By Karen Penafiel, executive director, National Elevator Industry, Inc.
Most property professionals have some familiarity with building and elevator codes but may not know the full picture.
Like the tired cliché, the code development process is a little like making sausage — many don’t know or, perhaps worse, don’t care to know what goes into the creation of the model codes or understand how truly important they are to occupant health and safety.
But, the truth is that they really should. What goes into it is a lot of time from many stakeholders and days — no, months — of meetings.
What results from that process is a model code that helps protect the health and safety of workers and the public while keeping pace with the speed of innovation.
While there is a general understanding of how codes ensure “safety” and “innovation,” many don’t grasp just how significantly the things many of us take for granted are dictated by codes.
We all know that codes define product specifications for elevator ropes, brakes, etc.
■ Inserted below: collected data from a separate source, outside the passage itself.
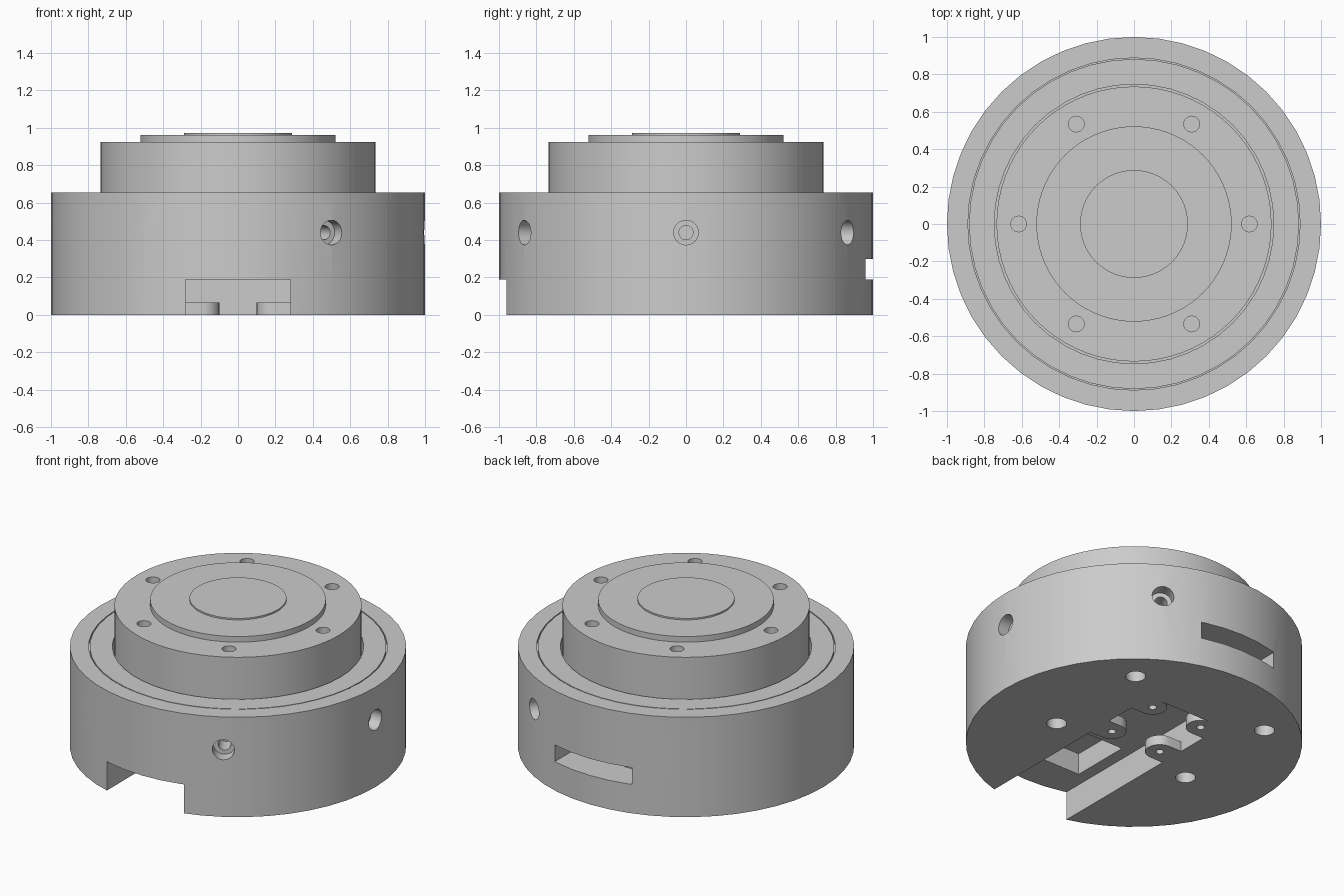
import bpy, bmesh, math
from mathutils import Matrix, Vector

cube = bpy.data.objects.get("Cube")
if cube:
    bpy.data.objects.remove(cube, do_unlink=True)

grey = bpy.data.materials.new("plain_grey")
grey.use_nodes = True
grey.diffuse_color = (0.6, 0.6, 0.6, 1)
grey.node_tree.nodes["Principled BSDF"].inputs["Base Color"].default_value = (0.6, 0.6, 0.6, 1)


def finish(name, bm):
    bmesh.ops.recalc_face_normals(bm, faces=bm.faces)
    mesh = bpy.data.meshes.new(name)
    bm.to_mesh(mesh)
    bm.free()
    mesh.materials.append(grey)
    ob = bpy.data.objects.new(name, mesh)
    bpy.context.collection.objects.link(ob)
    return ob


def lathe(name, profile, sides, matrix=Matrix()):
    """Turn (radius, height) points, which start and end on the axis."""
    bm = bmesh.new()
    rings = []
    for r, z in profile:
        if r == 0:
            rings.append([bm.verts.new((0, 0, z))] * sides)
        else:
            rings.append([bm.verts.new((r * math.cos(i * math.tau / sides),
                                        r * math.sin(i * math.tau / sides), z))
                          for i in range(sides)])
    for a, b in zip(rings, rings[1:]):
        for i in range(sides):
            j = (i + 1) % sides
            bm.faces.new(dict.fromkeys((a[i], a[j], b[j], b[i])))
    # merge the fans at the poles into single caps
    bmesh.ops.dissolve_verts(bm, verts=[rings[0][0], rings[-1][0]])
    bm.transform(matrix)
    return finish(name, bm)


def peg(radius, depth, x, y, z):
    """Plain round cutter centred on a flat surface at height z."""
    return lathe("hole_cutter", [(0, -depth), (radius, -depth), (radius, depth), (0, depth)],
                 24, Matrix.Translation((x, y, z)))


def block(x, y0, y1, z0, z1):
    bm = bmesh.new()
    size = Matrix.Diagonal((2 * x, y1 - y0, z1 - z0, 1))
    bmesh.ops.create_cube(bm, size=1, matrix=Matrix.Translation((0, (y0 + y1) / 2, (z0 + z1) / 2)) @ size)
    return finish("slot_cutter", bm)


def cut(ob, cutter):
    mod = ob.modifiers.new("cut", 'BOOLEAN')
    mod.operation = 'DIFFERENCE'
    mod.solver = 'EXACT'
    mod.object = cutter
    bpy.context.view_layer.objects.active = ob
    bpy.ops.object.modifier_apply(modifier=mod.name)
    bpy.data.objects.remove(cutter, do_unlink=True)


def smooth(ob):
    bpy.ops.object.select_all(action='DESELECT')
    ob.select_set(True)
    bpy.context.view_layer.objects.active = ob
    bpy.ops.object.shade_smooth_by_angle(angle=math.radians(25))


# Housing with a fine ring groove and a bore for the flange
top = 0.655
housing = lathe("housing", [(0, 0), (1, 0), (1, top), (0.888, top), (0.888, top - 0.02),
                            (0.882, top - 0.02), (0.882, top), (0.747, top),
                            (0.747, 0.5), (0, 0.5)], 48)

# Front channel, inner recess above it and rear slot
cut(housing, block(0.28, -1.1, 0.48, -0.1, 0.19))
cut(housing, block(0.2, -0.75, -0.35, 0.15, 0.33))
cut(housing, block(0.28, 0.78, 1.1, 0.19, 0.3))

# Six stepped radial holes
step = [(0, 0.8), (0.038, 0.8), (0.038, 0.92), (0.066, 0.92), (0.066, 1.1), (0, 1.1)]
for i in range(6):
    turn = Matrix.Rotation(i * math.tau / 6, 4, 'Z') @ Matrix.Rotation(math.pi / 2, 4, 'Y')
    cut(housing, lathe("radial_cutter", step, 24, Matrix.Translation((0, 0, 0.44)) @ turn))

# Mounting holes in the underside
for x in (-0.5, 0.5):
    for y in (-0.12, 0.61):
        cut(housing, peg(0.06, 0.1, x, y, 0))
smooth(housing)

# Screw bosses at the sides of the channel
for side, s in (("right", -1), ("left", 1)):
    for place, y in (("front", 0.016), ("rear", 0.393)):
        bm = bmesh.new()
        outline = [(0.285, -0.087)]
        outline += [(0.186 - 0.087 * math.sin(a), -0.087 * math.cos(a))
                    for a in (k * math.pi / 12 for k in range(13))]
        outline += [(0.285, 0.087)]
        face = bm.faces.new([bm.verts.new((s * px, y + py, 0)) for px, py in outline])
        up = bmesh.ops.extrude_face_region(bm, geom=[face])["geom"]
        bmesh.ops.translate(bm, vec=Vector((0, 0, 0.065)),
                            verts=[v for v in up if isinstance(v, bmesh.types.BMVert)])
        boss = finish(f"{place}_{side}_boss", bm)
        cut(boss, peg(0.024, 0.05, s * 0.186, y, 0))
        smooth(boss)

# Stepped output flange with six screw holes
flange = lathe("flange", [(0, 0.49), (0.735, 0.49), (0.735, 0.925), (0.522, 0.925),
                          (0.522, 0.962), (0.288, 0.962), (0.288, 0.972), (0, 0.972)], 72)
for i in range(6):
    a = i * math.tau / 6
    cut(flange, peg(0.042, 0.1, 0.617 * math.cos(a), 0.617 * math.sin(a), 0.925))
smooth(flange)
But, they also go far beyond safety basics.
For example, they also dictate how long the door stays open, how quickly or slowly it may close, what features must be included to assist people with differing abilities, and more.
About the only things the codes don’t cover are what kind of elevator music to play and whether or not to bypass the 13th floor.
After working in the advocacy and codes arena for 26 years — first at the Building Owners and Managers Association (BOMA) International and now with the National Elevator Industry, Inc. (NEII) for the last three and a half years — I am well-versed on the impact of an effective code development process and have a deep appreciation for the staff time and volunteer expertise that goes into monitoring, developing, updating, and implementing model codes.
Elevator codes are published by the American Society of Mechanical Engineers (ASME). Like the building codes developed by the International Code Council (ICC), the ASME model codes follow a three-year development cycle. NEII represents elevator manufacturers, installers, and contractors. But, we’re just one of many stakeholders that participates in the process.
Our small association of six full-time staffers has one senior employee exclusively dedicated to the safety codes, in addition to several consultants who add expertise. Our member companies each have several employees dedicated to the process. Altogether, it demands quite a bit of staff time and company budgets.
In addition to the elevator manufacturers, many other interests are represented, including elevator consultants, elevator mechanics and the union that represents them, building owners, inspectors, state building departments, state fire marshals, and the general public.
You get the picture: it’s a myriad of voices all adding their expertise to ensure the final product achieves its intended result of safer and more effective products.
Once the model codes are developed and published, it is then the responsibility of each state, county or authority having jurisdiction to adopt the codes.
Some do this automatically, while others are years behind. Some adopt the code in its entirety without deviation, while others amend it to take into consideration geographic differences such as earthquakes or flooding.
As you can imagine, this part of the process has the potential to create a patchwork quilt of codes across the U.S. and Canada.
So why is staying involved in the code development, adoption and implementation process so important for every stakeholder?
For NEII and the elevator industry, it’s pretty obvious. Our industry is all about safety and innovation. The elevator of today is much different than that of a few decades ago and will be much different from the elevators of the future; the codes need to recognize and represent this.
Safer products are being engineered constantly and they must be allowed by code. Moreover, the code process should not stifle innovation.
On the contrary, it is the responsibility of the code to account for the substantial innovation that inevitably occurs within every three-year cycle of code development, which is why NEII adamantly supports performance-based codes.
It’s also about producing affordable products. It’s easier and cheaper for a manufacturer — of any product — to build the same product for California as it is for Florida without having to make deviations that don’t enhance safety.
We want the real estate industry (our customers) to have an array of safe and affordable options to choose from to meet the needs of their brand and tenant base.
This process is also important for building owners and property professionals. As the purchasers of our equipment, you have a valuable voice. What is most important to you? Surely safety, serviceability and life cycle cost are driving forces.
The codes development process — and in particular what is permitted in the code and what isn’t — deeply impacts the choices you will have. Do you have a seat at the table?